I just spent the last couple of hours trying to figure out why some of the PDFs on a page are coming back as corrupted, while the rest work fine. Turns out it was that BLOB setting in the datasource! I didn't create this datasource, but when I checked it, sure enough BLOBs were not enabled for this datasource. Once I turned that setting on, my PDFs started working fine. However, I don't know why some of them would work, even though that setting was off...
And before you yell at me for using BLOBs...I am not the one that originally wrote this app, and pulling all of these PDFs out of the DB so I could store them on the file system is not a project I want to undertake right now, so I'm just living with the BLOBs for the time being.

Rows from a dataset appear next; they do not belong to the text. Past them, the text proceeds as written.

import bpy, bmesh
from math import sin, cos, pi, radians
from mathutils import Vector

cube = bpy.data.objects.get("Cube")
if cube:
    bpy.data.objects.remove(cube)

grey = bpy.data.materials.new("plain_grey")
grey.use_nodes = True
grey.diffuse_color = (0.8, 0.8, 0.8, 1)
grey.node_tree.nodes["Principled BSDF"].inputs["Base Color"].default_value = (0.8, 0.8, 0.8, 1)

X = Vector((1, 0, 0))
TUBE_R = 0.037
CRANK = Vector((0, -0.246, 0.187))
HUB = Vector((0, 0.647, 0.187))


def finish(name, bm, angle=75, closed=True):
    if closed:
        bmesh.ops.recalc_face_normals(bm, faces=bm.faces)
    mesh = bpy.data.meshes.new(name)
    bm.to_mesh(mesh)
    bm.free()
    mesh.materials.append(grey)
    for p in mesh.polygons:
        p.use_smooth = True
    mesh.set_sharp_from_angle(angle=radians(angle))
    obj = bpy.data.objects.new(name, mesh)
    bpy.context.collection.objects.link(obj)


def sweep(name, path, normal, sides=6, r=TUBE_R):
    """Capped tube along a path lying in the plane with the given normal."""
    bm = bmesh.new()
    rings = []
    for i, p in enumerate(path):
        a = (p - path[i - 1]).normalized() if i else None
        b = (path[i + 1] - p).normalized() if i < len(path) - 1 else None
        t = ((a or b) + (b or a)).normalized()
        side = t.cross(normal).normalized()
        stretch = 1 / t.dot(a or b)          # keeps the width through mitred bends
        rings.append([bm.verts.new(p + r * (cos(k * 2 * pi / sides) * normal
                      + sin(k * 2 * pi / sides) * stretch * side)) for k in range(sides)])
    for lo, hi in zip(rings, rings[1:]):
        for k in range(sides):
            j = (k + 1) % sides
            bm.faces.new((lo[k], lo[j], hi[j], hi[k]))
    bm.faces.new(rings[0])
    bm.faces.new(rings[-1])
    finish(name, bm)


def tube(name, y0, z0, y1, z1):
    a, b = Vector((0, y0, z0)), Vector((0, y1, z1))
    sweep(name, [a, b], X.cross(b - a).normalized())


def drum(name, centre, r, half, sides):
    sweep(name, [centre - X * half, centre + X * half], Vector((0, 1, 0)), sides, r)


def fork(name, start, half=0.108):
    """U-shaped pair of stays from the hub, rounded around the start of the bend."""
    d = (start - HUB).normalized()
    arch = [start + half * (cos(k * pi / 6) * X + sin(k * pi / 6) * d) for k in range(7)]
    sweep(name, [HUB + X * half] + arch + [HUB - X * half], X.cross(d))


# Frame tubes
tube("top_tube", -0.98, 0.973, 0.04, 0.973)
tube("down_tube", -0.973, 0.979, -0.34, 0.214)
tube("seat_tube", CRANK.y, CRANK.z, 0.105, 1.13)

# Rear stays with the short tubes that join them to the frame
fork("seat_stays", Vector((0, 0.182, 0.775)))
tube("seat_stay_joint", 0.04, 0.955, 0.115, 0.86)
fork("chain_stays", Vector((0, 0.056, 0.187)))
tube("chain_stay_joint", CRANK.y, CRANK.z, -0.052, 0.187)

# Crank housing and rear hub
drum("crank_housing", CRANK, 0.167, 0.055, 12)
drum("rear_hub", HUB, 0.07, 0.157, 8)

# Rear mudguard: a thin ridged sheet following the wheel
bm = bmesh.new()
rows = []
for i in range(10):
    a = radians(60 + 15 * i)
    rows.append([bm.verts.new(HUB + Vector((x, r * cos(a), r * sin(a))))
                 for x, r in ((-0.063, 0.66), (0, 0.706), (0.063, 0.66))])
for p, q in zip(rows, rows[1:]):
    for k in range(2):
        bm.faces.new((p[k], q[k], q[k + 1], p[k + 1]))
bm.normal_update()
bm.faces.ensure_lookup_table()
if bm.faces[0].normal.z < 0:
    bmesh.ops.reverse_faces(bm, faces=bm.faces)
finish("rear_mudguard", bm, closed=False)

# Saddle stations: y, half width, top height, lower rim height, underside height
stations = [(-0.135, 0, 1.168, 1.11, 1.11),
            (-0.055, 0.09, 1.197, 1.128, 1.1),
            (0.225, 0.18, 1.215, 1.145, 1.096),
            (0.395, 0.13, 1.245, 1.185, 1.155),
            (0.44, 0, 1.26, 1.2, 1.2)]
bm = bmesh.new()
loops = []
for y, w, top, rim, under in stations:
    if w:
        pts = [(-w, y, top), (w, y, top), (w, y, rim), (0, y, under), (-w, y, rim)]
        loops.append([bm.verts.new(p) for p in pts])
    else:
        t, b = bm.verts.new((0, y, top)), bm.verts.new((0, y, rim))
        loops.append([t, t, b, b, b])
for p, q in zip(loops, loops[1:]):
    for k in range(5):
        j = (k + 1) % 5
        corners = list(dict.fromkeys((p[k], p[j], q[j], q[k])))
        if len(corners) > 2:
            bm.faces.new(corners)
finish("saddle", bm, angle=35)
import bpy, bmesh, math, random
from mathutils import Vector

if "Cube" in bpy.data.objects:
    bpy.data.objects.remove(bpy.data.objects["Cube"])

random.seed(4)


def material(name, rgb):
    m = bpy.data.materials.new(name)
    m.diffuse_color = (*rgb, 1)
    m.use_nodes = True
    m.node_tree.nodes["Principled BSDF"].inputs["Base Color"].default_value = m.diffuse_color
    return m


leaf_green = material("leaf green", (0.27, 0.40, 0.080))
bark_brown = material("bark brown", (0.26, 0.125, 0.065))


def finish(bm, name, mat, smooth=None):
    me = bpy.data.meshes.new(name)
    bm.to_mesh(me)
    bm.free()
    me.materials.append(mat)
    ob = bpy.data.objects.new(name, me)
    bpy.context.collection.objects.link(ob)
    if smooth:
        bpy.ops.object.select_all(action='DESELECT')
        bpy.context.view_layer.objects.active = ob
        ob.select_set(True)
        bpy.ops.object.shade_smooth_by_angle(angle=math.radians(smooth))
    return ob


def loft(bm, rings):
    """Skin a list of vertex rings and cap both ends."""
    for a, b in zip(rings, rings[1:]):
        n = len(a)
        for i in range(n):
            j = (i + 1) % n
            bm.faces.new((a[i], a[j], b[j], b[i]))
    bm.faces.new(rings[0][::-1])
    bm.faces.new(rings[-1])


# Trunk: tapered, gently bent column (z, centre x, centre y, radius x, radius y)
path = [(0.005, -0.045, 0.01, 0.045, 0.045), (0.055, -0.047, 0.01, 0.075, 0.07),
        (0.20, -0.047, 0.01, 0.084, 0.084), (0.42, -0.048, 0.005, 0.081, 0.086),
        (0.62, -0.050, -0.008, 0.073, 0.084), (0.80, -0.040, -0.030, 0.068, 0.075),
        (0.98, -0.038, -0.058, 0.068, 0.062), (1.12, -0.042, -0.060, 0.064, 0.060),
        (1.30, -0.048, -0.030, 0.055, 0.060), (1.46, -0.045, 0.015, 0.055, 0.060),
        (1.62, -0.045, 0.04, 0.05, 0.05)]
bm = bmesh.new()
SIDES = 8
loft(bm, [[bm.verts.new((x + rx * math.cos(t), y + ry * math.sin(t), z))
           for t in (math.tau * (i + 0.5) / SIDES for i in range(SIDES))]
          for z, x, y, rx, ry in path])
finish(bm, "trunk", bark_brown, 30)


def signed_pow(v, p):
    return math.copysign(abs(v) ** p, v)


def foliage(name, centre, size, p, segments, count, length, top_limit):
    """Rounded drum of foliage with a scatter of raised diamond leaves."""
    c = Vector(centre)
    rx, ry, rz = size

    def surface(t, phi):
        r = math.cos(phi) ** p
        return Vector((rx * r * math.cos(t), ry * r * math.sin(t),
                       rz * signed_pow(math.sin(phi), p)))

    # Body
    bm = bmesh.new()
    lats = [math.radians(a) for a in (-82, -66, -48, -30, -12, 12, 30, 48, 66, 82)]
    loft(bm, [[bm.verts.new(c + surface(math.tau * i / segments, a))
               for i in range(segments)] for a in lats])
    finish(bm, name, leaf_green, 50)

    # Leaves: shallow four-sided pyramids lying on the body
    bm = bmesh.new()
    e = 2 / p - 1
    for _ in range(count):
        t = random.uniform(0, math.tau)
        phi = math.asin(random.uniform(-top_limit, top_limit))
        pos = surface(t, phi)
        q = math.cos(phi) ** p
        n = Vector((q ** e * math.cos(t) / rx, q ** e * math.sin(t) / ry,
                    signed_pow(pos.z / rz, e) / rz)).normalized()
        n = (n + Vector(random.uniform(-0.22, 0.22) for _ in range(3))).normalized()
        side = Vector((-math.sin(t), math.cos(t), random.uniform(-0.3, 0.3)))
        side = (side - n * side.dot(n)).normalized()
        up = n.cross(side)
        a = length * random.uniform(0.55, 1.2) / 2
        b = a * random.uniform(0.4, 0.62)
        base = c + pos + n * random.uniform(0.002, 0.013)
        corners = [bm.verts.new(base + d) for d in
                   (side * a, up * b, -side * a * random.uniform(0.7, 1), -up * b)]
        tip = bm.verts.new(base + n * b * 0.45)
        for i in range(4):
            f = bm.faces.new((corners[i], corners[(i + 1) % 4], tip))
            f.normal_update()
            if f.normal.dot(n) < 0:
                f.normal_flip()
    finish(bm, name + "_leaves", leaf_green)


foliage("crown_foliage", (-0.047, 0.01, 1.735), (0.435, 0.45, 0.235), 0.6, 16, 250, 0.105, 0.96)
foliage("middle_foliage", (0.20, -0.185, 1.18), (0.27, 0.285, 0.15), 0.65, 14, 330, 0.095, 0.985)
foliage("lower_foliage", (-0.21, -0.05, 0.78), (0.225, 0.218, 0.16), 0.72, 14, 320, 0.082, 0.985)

So if you are fighting with corrupted PDFs, check your data source setting. :)
Ok, I know that ColdFusion makes database work a piece of cake, but calling CF a database is going too far. But I just ran across this site while searching the web that does just that:
"Will ezDatabase work with other databases (MS SQL, Coldfusion, Oracle)?"
Too funny! :)
Yesterday I found out there's a DateDiff function in SQL Server that works the same as ColdFusion's DateDiff. Today I was curious if DateDiff is part of the ANSI SQL standard, or if it's a proprietary Microsoft SQL extension. I never found my answer, but it doesn't look like Oracle supports it. However, I did find some interesting facts about SQL:
I was reading The Daily WTF today and saw what you may need to do if you want to access a Sybase database from MS Access. My first response was, why are you using Access? Ok, I know that a lot of people have legacy code and/or users out there. But this person was getting a useless error message in Access, and had found help on Sybase's site. He had to use the registry editor to create a datasource with this string "WorkArounds2=8192" So obviously, the Access developers had found this problem in development (probably QA actually), but rather than fixing it they created this 'workaround'.
By the way, how many of you knew that Sybase SQL Server is the codebase that Microsoft started with to build MS SQL Server? Another interesting historical note, the first release of MS SQL Server was 1.0 for OS/2 in 1989 (no Windows release). Also, there was no MS SQL Server 2.0 nor 3.0. They skipped from 1.0 to 4.21 for Windows NT and OS/2 in 1993 (what the crap?) They then skipped v. 5 and realeased 6.0 in 1995. Can you say inferiority complex?